SCI Women’s Cancer Center Innovation Awardee

October 2023

Ami Bhatt, MD, PhD, associate professor of medicine (hematology) and of genetics, and her co-investigator, Allison Kurian, MD, MSc, associate professor of medicine (oncology) and of health research and policy, were awarded a $50,000 SCI Women's Cancer Center Innovation Award. Their proposal is titled “The microbiome as a modulator of immunotherapy treatment response in triple negative breast cancer.” Bhatt’s lab studies the dynamics of the human microbiome in patients with non-communicable diseases such as cancer. She aims to develop methods to modify the microbiome to ameliorate disease.

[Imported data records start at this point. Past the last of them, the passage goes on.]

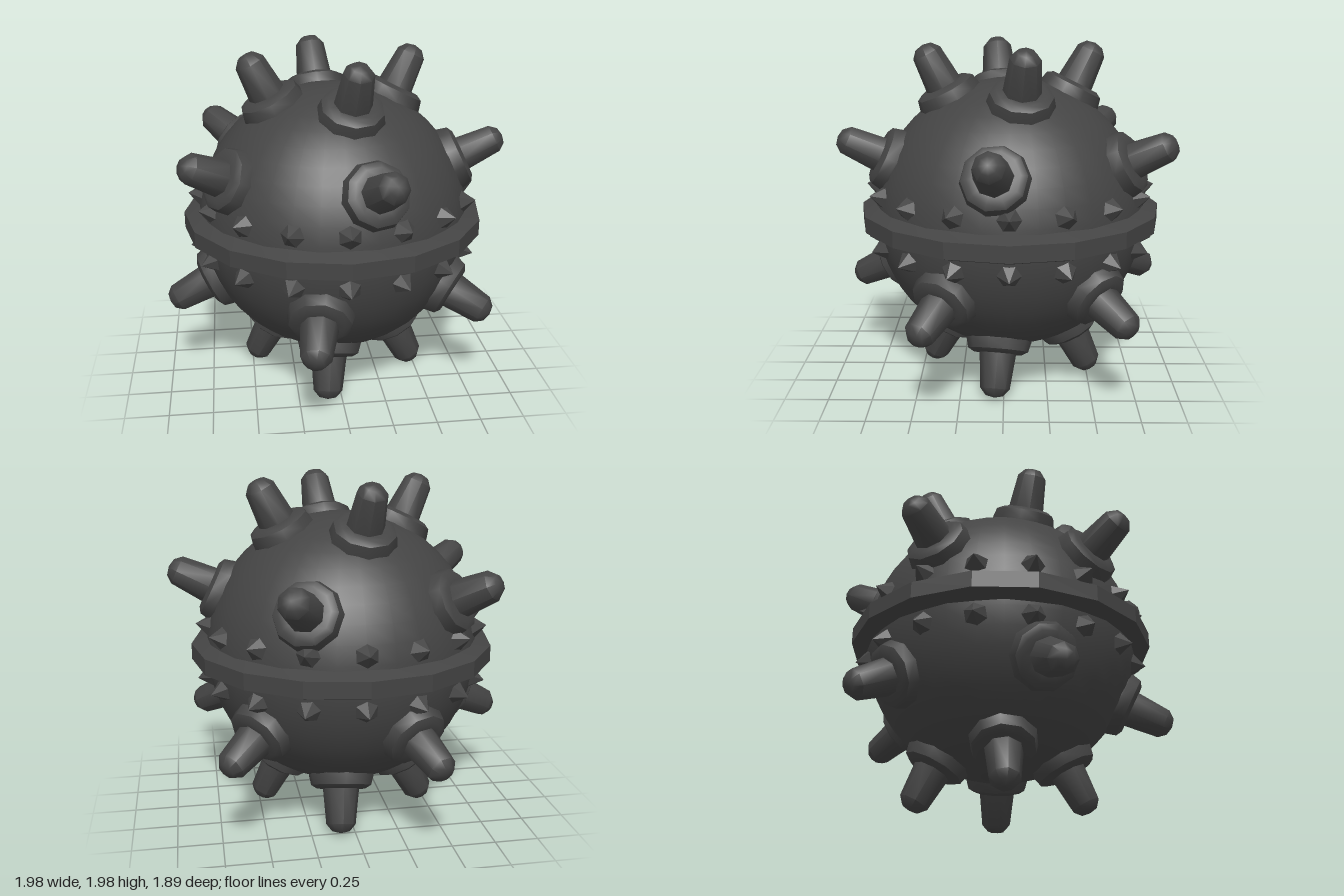
import * as THREE from 'three';
import { toCreasedNormals } from 'three/addons/utils/BufferGeometryUtils.js';

const UP = new THREE.Vector3(0, 1, 0);
const rad = THREE.MathUtils.degToRad;

// Surface of revolution with sharp edges above the crease angle
function lathe(profile, sides, crease) {
  const points = profile.map(([r, y]) => new THREE.Vector2(r, y));
  return toCreasedNormals(new THREE.LatheGeometry(points, sides), crease);
}

// Unit vector from azimuth (from +z towards +x) and elevation
function direction(azimuth, elevation) {
  const a = rad(azimuth), e = rad(elevation);
  return new THREE.Vector3(Math.cos(e) * Math.sin(a), Math.sin(e), Math.cos(e) * Math.cos(a));
}

export function createModel() {
  const model = new THREE.Group();
  model.name = 'spikedMine';
  const iron = new THREE.MeshStandardMaterial({ color: 0x444444 });
  iron.name = 'dark iron';

  const body = new THREE.Group();
  body.name = 'body';
  body.position.set(0, 0.995, -0.032);
  model.add(body);

  function add(parent, geometry, name, dir) {
    const mesh = new THREE.Mesh(geometry, iron);
    mesh.name = name;
    if (dir) mesh.quaternion.setFromUnitVectors(UP, dir);
    parent.add(mesh);
  }

  // Round shell and the sixteen-sided belt about its middle
  add(body, new THREE.SphereGeometry(0.787, 32, 24), 'shell');
  add(body, lathe([[0.773, -0.083], [0.873, -0.046], [0.873, 0.046], [0.773, 0.083]], 16, 0.2), 'belt');

  // Parts below are measured outwards from the middle of the shell
  const collar = lathe([[0.19, 0.74], [0.188, 0.77], [0.174, 0.825], [0.14, 0.845], [0.09, 0.845]], 10, 0.65);
  const horn = lathe([[0.112, 0.78], [0.085, 1.045], [0.05, 1.085], [0, 1.096]], 8, 0.8);
  const stud = lathe([[0.09, 0.75], [0, 0.86]], 6, 0.2);

  // The lower half is the upper half turned over
  for (const side of ['upper', 'lower']) {
    const half = new THREE.Group();
    half.name = side + 'Half';
    if (side === 'lower') half.rotation.z = Math.PI;
    body.add(half);

    // Four steep horns and five shallow ones
    const horns = [];
    for (let i = 0; i < 4; i++) horns.push(direction(10 + 90 * i, 63));
    for (let i = 0; i < 5; i++) horns.push(direction(12 + 72 * i, 26));
    for (const dir of horns) {
      add(half, collar, 'hornCollar', dir);
      add(half, horn, 'horn', dir);
    }

    // Row of studs beside the belt
    for (let i = 0; i < 16; i++) add(half, stud, 'stud', direction(22.5 * i, 11));
  }
  return model;
}
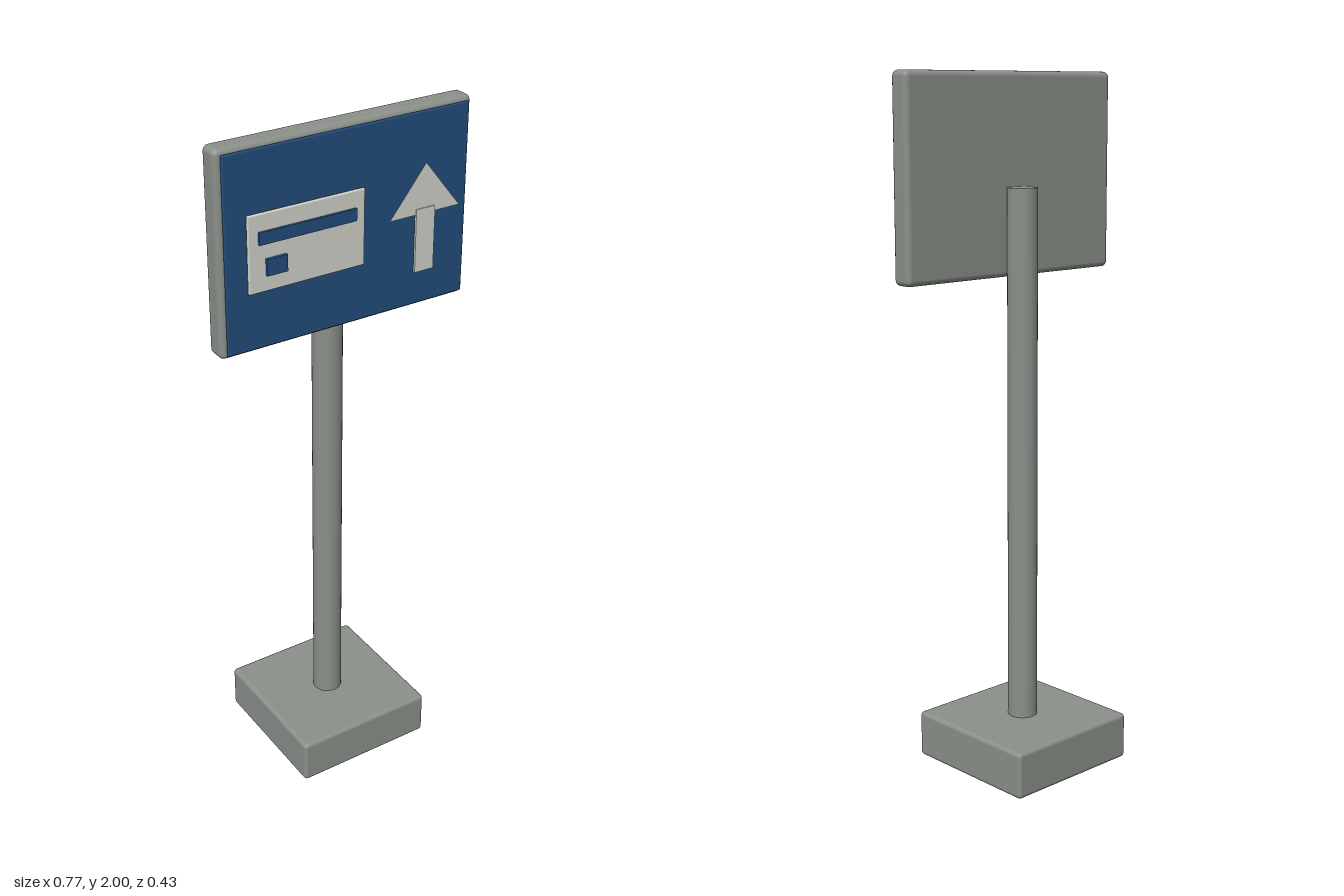
import * as THREE from 'three';
import { RoundedBoxGeometry } from 'three/addons/geometries/RoundedBoxGeometry.js';

const material = (name, color, extra = {}) => {
  const m = new THREE.MeshStandardMaterial({ color, ...extra });
  m.name = name;
  return m;
};

export function createModel() {
  const model = new THREE.Group();
  model.name = 'signpost';

  const grey = material('paintedGrey', 0x8b908a);
  const blue = material('signBlue', 0x234d7c);
  const white = material('symbolWhite', 0xd0d3ca, { side: THREE.DoubleSide });

  const add = (name, geometry, mat) => {
    const mesh = new THREE.Mesh(geometry, mat);
    mesh.name = name;
    model.add(mesh);
    return mesh;
  };

  // Box given by its limits on each axis, with optional rounded edges
  const block = (name, mat, [x0, x1], [y0, y1], [z0, z1], radius = 0) => {
    const size = [x1 - x0, y1 - y0, z1 - z0];
    const geometry = radius
      ? new RoundedBoxGeometry(...size, 3, radius)
      : new THREE.BoxGeometry(...size);
    add(name, geometry, mat).position.set((x0 + x1) / 2, (y0 + y1) / 2, (z0 + z1) / 2);
  };

  // Base and pole
  block('base', grey, [-0.217, 0.217], [0, 0.137], [-0.217, 0.217], 0.012);
  const pole = add('pole', new THREE.CylinderGeometry(0.043, 0.043, 1.585, 32), grey);
  pole.position.y = 0.8925;

  // Board with its coloured face
  block('board', grey, [-0.384, 0.384], [1.435, 2], [0.034, 0.098], 0.016);
  block('boardFace', blue, [-0.369, 0.369], [1.448, 1.988], [0.1, 0.109], 0.004);

  // Card symbol: plate, stripe and chip
  block('card', white, [-0.309, 0.038], [1.611, 1.824], [0.111, 0.121], 0.004);
  block('cardStripe', blue, [-0.28, 0.009], [1.743, 1.777], [0.1205, 0.128]);
  block('cardChip', blue, [-0.26, -0.2], [1.656, 1.702], [0.1205, 0.13]);

  // Arrow symbol: stem and flat triangular head
  block('arrowStem', white, [0.197, 0.257], [1.55, 1.73], [0.119, 0.126]);
  const head = new THREE.Shape([
    new THREE.Vector2(0.114, 1.714),
    new THREE.Vector2(0.338, 1.714),
    new THREE.Vector2(0.226, 1.854),
  ]);
  add('arrowHead', new THREE.ShapeGeometry(head), white).position.z = 0.123;

  return model;
}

Trillions of microbes live within us. We now know that these microbes, which together make up our microbiome, play important roles in a variety of physiological processes, from digestion to immune function, and that they can also influence the response to medical treatments. Bhatt, Kurian, and their collaborators recently found that antibiotic treatment can impact survival in patients with triple-negative breast cancer (TNBC), a type of breast cancer that disproportionately affects Black women. Through the support of the SCI Women's Cancer Center Innovation Award, Bhatt will investigate the reason for this antibiotic effect and whether it reflects changes in the microbiome. In principle, this could happen in one of two ways: antibiotics may affect specific types of microbes, thus changing the composition of the microbiome, or it may reduce the overall number of microbes in the gut, thus changing the overall microbial concentration. While previous studies explored effects on composition, whether the overall concentration matters is still unknown. Bhatt and Kurian will address this gap in knowledge by determining whether overall gut microbe concentrations in patients prior to treatment predict response to therapy. The findings will further elucidate how the microbiome affects our health and may ultimately impact TNBC treatment practices.